Virgin Orbit’ Cosmic Girl completes final launch rehearsal before its first test flight

The US company Virgin Orbit has conducted end-to-end dress rehearsal of a Cosmic Girl launch vehicle with a LauncherOne rocket with fuel RP-1 and liquid nitrogen. Despite the pandemic, Virgin Orbit plans to stick to the schedule to begin shipping small satellites into orbit as early as 2021.

The company’s modified Boeing 747-400 aircraft, registered under registration number N744VG and named Cosmic Girl, took off from an airfield in the Mojave Desert and began flying over the Pacific Ocean south of Santa Barbara on Sunday, with a LauncherOne rocket attached to its left wing. Two hours after the start, the plane landed with the rocket at the airfield. The company notes that such tests will be the last step before the first launch of the rocket.

The company has conducted similar tests in the past, but this time the rocket was not a model, but a real one, with tanks filled with fuel RP-1 and liquid nitrogen. During the flight, the launch maneuver was tested, in which the Boeing 747 quickly raises its nose and turns to the right after releasing the rocket to move away from it.

As part of the test, the specialists worked out the refueling of the chilled fuel. For safety, instead of liquid oxygen, which will be used as an oxidizing agent during full-fledged launches, they filled the oxidizing tank with fuel RP-1 and liquid nitrogen, which has a close boiling point: −196°C for nitrogen and −183°C for oxygen.

Another difference from the launch is that the Cosmic Girl did not drop a missile. However, it simulated a drop and immediately after that conducted a maneuver of sideways departure from the LauncherOne rocket. In addition, experts checked the telemetry of the rocket.
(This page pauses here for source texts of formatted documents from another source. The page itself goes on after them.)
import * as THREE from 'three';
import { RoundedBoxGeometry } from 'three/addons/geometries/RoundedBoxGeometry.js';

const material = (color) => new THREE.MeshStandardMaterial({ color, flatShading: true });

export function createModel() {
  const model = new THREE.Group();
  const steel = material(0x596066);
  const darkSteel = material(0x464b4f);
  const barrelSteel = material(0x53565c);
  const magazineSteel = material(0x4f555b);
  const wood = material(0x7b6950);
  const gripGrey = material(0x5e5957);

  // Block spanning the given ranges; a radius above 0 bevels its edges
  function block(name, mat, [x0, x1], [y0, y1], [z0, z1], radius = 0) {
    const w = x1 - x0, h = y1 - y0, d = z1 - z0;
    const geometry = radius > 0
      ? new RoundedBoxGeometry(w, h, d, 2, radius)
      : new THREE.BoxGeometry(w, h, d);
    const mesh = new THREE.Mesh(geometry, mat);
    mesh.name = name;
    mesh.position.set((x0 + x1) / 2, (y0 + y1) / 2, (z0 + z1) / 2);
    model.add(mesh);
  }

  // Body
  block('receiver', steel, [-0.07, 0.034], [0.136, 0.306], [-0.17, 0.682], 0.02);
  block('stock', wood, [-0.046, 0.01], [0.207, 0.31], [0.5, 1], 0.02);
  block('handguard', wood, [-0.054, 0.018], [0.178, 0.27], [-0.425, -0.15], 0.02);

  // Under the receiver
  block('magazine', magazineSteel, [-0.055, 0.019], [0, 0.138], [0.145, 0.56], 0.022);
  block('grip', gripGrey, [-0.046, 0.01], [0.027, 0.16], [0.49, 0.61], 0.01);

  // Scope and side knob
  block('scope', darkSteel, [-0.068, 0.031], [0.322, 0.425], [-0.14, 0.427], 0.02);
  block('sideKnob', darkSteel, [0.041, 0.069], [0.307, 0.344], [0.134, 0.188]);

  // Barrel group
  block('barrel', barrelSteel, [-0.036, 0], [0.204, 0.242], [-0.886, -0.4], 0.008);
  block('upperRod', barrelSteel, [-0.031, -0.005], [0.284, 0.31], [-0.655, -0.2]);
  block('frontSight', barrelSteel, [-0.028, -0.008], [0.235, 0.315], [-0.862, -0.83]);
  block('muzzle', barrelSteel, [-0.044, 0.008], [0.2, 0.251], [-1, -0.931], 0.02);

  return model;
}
Now the company plans to study the data obtained during these tests, as well as to conduct several more tests before a full flight. The company also said that this is “the last big step before the launch demonstration”, which will be the first attempt to launch the orbital rocket. When the first launch of the rocket takes place, it is not clear; it was previously reported that it could take place a couple of weeks after the simulation flight.